Since the program launched in March 2017, Higher Ground has grown into the largest flood-survivor network in the country. Furthermore, Higher Ground also serves as a clinic that draws upon well-tested community empowerment strategies such as grassroots community organizing, leadership training, and peer-to-peer learning. It adds specialized and highly effective science, counseling, and policy and design expertise so that communities can more successfully convey the complex challenges they face and advocate for the best solutions to government officials. These solutions include green infrastructure, grey infrastructure, regulatory change, home elevation, home buyouts, and large-scale managed retreat or “climigration.”

The Lunch & Learn will cover the following topics:

  • Grassroots leadership from low-income or historically marginalized communities;
  • Innovative methodology that standardizes, and facilitates the building of climate resilience, working across four domains: 1) science guidance, 2) policy and legal services, 3) communication and fundraising support, and 4) coalition building;
  • Collaborative partnerships with five organizations that offer pro bono guidance across the four domains;
  • Adoption of a range of government and non-government tools and programs;
  • The creation of a growing, nationwide coalition of flood victims. The fact that these leaders and communities are diverse in every respect, means our coalition may be able to garner national, political support even in our intensely polarized times.

Anthropocene Alliance (Aa) combats climate change and environmental abuse by building grassroots coalitions in the communities most badly affected by them. It provides support and training to community leaders and connects them to the government agencies, nonprofit programs, and pro bono experts who offer help.

The session will be held virtually from 12:00 – 1:00 PM ET.

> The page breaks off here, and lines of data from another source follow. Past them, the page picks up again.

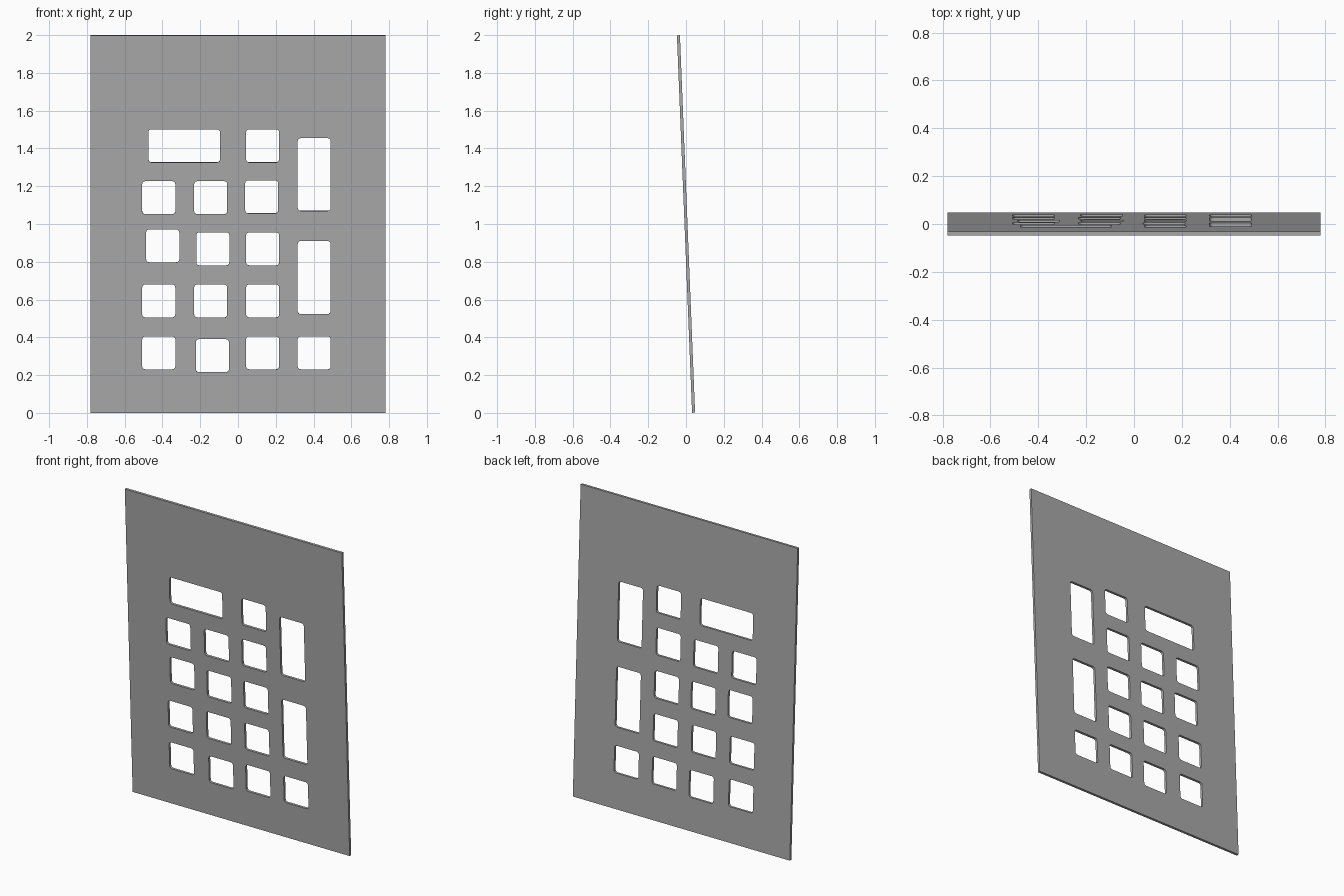
import bpy
from math import sin, cos, pi, radians

old = bpy.data.objects.get("Cube")
if old:
    bpy.data.objects.remove(old, do_unlink=True)

WIDTH, HEIGHT, THICK = 1.56, 2.0, 0.016
TILT = radians(2.3)
KEY, RADIUS = 0.175, 0.016

grey = bpy.data.materials.new("plain grey")
grey.use_nodes = True
colour = (0.4, 0.4, 0.4, 1)
grey.diffuse_color = colour
grey.node_tree.nodes["Principled BSDF"].inputs["Base Color"].default_value = colour

# Flat outline, filled and extruded into a thin sheet
curve = bpy.data.curves.new("faceplate", "CURVE")
curve.dimensions = "2D"
curve.fill_mode = "BOTH"
curve.extrude = THICK / 2


def add_loop(points):
    spline = curve.splines.new("POLY")
    spline.points.add(len(points) - 1)
    for p, (x, y) in zip(spline.points, points):
        p.co = (x, y, 0, 1)
    spline.use_cyclic_u = True


def rounded_hole(left, top, w=KEY, h=KEY, steps=4):
    cx, cy = left + w / 2, top - h / 2 - HEIGHT / 2
    corners = [(1, 1), (-1, 1), (-1, -1), (1, -1)]
    points = []
    for i, (sx, sy) in enumerate(corners):
        for k in range(steps + 1):
            a = (i + k / steps) * pi / 2
            points.append((cx + sx * (w / 2 - RADIUS) + RADIUS * cos(a),
                           cy + sy * (h / 2 - RADIUS) + RADIUS * sin(a)))
    add_loop(points)


# Sheet border
hw, hh = WIDTH / 2, HEIGHT / 2
add_loop([(-hw, -hh), (hw, -hh), (hw, hh), (-hw, hh)])

# Square key openings, slightly uneven: left edge, top edge
for left, top in [
    (0.043, 1.502),
    (-0.507, 1.227), (-0.232, 1.227), (0.038, 1.232),
    (-0.486, 0.972), (-0.221, 0.956), (0.043, 0.956),
    (-0.507, 0.68), (-0.232, 0.68), (0.043, 0.68),
    (-0.507, 0.405), (-0.223, 0.39), (0.043, 0.405), (0.316, 0.405),
]:
    rounded_hole(left, top)

# Wide opening and two tall openings
rounded_hole(-0.475, 1.502, w=0.38)
rounded_hole(0.316, 1.455, h=0.385)
rounded_hole(0.316, 0.91, h=0.387)

# Stand the sheet up, top leaning to the front
temp = bpy.data.objects.new("outline", curve)
bpy.context.collection.objects.link(temp)
mesh = bpy.data.meshes.new_from_object(
    temp.evaluated_get(bpy.context.evaluated_depsgraph_get()))
bpy.data.objects.remove(temp, do_unlink=True)
mesh.name = "faceplate"
mesh.materials.clear()
mesh.materials.append(grey)
plate = bpy.data.objects.new("faceplate", mesh)
bpy.context.collection.objects.link(plate)
plate.rotation_euler.x = pi / 2 + TILT
plate.location.z = HEIGHT / 2

# Weld the rims to the faces and keep the sheet flat shaded
bpy.context.view_layer.objects.active = plate
plate.select_set(True)
weld = plate.modifiers.new("weld", "WELD")
weld.merge_threshold = 0.0001
bpy.ops.object.modifier_apply(modifier=weld.name)
bpy.ops.object.shade_flat()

Webinar: https://fema.connectsolutions.com/rnpn-ll/
Conference line: 1-800-320-4330
Participant code: 520341

For questions, please contact Sarah Coleman at sarah.coleman@ogilvy.com.